Attachment B. is a letter from the FERC Office of Energy Products to Congressman Robert Hurt, Representative Virginia 5th Congressional District, denying the Congressman’s request to support a technical conference to resolve issues with the rewritten Shoreline Management Plan.  Instead FERC prefers to hide behind a flawed implementation of its rules than to resolve issues with the Smith Mountain Project Shoreline Management Plan.  In its SMP guidelines FERC states: “The SMP should be monitored and reviewed on a regular basis to determine how effective it is in accomplishing the licensee's goals, and to respond to new or evolving situations or conditions.  … A well-crafted SMP does result in a stakeholder and licensee partnership.” [See Guidance for Shoreline Management Planning at Hydropower Projects, April 2001].  The SMP currently under review by Commission staff has unanimous disagreement with the stakeholders that participated in its rewrite, rather than agreement.  How is it then that the Director, Office of Energy Products can openly violate Commission guidelines in his response to the Congressman: “Finally, please note that the Commission's review of this application will not involve revisiting the entire shoreline management plan.”

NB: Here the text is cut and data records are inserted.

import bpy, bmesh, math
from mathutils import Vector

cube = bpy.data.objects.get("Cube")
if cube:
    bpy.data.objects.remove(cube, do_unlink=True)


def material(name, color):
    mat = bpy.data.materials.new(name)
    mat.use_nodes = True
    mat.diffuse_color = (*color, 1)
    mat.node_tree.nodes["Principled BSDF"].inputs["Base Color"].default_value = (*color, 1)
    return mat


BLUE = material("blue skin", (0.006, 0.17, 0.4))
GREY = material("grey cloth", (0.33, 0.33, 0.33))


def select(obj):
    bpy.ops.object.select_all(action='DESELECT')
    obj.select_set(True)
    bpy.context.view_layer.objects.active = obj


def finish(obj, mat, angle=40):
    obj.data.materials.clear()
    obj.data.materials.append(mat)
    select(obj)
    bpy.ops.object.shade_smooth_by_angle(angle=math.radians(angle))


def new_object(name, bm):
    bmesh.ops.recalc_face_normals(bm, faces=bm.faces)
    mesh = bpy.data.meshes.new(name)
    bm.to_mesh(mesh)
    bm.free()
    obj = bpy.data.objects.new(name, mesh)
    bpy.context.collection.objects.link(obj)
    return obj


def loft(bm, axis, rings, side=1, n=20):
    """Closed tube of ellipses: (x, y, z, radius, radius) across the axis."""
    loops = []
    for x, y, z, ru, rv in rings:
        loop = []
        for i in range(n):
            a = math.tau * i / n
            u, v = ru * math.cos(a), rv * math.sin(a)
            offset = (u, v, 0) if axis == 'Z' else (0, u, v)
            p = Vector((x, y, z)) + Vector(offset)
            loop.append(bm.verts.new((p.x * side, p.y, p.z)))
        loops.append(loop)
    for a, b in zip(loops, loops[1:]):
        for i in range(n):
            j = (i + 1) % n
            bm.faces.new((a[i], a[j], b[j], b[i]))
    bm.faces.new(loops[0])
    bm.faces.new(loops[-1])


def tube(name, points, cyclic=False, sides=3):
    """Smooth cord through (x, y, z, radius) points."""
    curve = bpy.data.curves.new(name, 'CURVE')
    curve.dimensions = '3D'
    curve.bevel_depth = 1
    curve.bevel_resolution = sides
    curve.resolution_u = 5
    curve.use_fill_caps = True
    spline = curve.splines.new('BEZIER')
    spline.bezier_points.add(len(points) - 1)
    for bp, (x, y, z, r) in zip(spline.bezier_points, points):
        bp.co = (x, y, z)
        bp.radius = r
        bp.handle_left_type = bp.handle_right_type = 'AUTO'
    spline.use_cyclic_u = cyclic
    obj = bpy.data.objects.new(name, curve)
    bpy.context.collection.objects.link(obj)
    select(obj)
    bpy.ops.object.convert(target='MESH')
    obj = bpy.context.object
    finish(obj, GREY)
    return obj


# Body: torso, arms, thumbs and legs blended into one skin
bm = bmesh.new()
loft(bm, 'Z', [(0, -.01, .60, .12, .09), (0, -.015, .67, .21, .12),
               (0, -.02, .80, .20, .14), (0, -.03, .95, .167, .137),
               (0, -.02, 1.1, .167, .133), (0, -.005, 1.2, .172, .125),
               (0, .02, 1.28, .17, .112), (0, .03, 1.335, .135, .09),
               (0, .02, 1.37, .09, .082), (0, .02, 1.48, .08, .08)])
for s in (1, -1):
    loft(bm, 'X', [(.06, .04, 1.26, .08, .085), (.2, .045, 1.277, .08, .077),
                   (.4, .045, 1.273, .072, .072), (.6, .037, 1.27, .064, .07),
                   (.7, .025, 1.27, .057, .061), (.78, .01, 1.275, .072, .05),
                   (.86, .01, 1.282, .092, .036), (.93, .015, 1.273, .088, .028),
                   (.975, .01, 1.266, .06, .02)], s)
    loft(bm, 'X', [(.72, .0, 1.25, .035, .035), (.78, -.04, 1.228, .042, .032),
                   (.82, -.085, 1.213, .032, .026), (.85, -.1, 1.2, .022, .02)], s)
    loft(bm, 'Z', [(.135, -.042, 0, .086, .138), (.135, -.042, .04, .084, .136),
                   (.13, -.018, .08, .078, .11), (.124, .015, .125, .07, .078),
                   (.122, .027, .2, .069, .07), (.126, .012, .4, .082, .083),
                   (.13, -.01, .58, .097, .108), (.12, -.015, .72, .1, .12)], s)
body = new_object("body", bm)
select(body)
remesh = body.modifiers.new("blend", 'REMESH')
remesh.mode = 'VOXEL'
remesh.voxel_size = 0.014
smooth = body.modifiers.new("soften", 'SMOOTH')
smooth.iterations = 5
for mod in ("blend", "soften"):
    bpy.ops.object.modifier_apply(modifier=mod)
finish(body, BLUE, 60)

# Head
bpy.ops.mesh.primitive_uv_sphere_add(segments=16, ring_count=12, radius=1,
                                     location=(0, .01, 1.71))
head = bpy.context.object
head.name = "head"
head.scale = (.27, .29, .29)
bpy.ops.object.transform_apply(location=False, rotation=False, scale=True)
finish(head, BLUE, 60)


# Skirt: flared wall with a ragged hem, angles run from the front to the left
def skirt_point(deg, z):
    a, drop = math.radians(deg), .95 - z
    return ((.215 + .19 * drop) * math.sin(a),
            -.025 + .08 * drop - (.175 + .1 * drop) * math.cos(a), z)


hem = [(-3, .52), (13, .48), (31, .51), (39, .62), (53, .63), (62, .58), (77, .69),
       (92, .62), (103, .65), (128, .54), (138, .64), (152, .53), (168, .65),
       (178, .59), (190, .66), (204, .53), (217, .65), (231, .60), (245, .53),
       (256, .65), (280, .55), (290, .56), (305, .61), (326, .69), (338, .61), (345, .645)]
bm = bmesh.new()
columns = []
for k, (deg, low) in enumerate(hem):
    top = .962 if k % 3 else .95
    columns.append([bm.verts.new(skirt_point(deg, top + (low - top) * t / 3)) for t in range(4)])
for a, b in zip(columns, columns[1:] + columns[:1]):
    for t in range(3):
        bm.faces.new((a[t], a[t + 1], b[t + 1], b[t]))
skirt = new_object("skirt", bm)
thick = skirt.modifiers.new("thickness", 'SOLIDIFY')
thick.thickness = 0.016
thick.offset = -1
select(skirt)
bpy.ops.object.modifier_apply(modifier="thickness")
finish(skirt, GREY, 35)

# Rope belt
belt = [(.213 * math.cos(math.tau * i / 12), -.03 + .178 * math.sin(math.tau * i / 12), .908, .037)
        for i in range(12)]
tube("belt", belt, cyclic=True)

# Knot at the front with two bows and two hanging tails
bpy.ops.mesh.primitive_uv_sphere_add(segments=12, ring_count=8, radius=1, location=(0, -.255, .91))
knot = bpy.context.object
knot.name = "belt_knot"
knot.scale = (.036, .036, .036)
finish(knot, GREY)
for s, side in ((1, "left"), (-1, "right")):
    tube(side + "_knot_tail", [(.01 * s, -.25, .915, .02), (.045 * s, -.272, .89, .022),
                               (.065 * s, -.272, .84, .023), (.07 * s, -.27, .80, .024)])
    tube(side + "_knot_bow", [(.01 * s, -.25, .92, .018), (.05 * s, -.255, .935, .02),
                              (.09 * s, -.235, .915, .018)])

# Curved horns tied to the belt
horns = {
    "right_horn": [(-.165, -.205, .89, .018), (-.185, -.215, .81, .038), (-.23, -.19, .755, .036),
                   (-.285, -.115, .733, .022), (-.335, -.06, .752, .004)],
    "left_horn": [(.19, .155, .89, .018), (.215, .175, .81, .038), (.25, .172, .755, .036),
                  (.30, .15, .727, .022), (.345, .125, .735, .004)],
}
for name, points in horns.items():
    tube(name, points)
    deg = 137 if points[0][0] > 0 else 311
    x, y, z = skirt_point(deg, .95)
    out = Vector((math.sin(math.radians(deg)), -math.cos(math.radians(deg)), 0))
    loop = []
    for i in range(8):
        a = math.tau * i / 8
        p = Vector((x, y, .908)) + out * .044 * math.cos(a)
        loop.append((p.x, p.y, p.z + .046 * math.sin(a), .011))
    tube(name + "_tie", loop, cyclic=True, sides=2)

Attachment C. is a resolution from the West Piedmont Planning Commission critical of the proposed Shoreline Management Plan and its unsupported and unnecessary regulations which are negatively impacting the greater area.

I and the greater community of Southwestern Virginia would welcome an opportunity to address your subcommittee and present factual evidence demonstrating that Chairman Wellinghoff’s agency employs a failed regulatory model, lacks incentive to modify its regulations, and is incapable of conducting a comprehensive top down regulatory review without public input and more extensive Congressional oversight.



William C. Brush

President, Cut Unnecessary Regulatory Burdens, Inc.



The Honorable Robert McDonnell, Governor of Virginia

The Honorable Fred Upton, Chairman of the House Committee on Energy and Commerce

The Honorable Henry Waxman, Ranking Minority Member, House Committee on Energy and Commerce

The Honorable Ed Whitfield, Chairman House Subcommittee on Energy and Power

The Honorable Bobby L. Rush, Ranking Minority Member, House Subcommittee on Energy and Power

The Honorable Diana DeGette, Ranking Minority Member, Subcommittee on Oversight and Investigations for Energy and Commerce

The Honorable Doc Hastings, Chairman of the House Natural Resources Committee

The Honorable Edward Markey, Ranking Minority Member, House Natural Resources Committee

The Honorable Robert Hurt, Virginia 5th District Representative

The Honorable Morgan Griffith, Virginia 9th District Representative

The Honorable Kenneth Cuccinelli, Attorney General of Virginia

The Honorable Doug Domenech, Virginia Secretary of Natural Resources

Site administrator,
Jul 30, 2011, 6:59 AM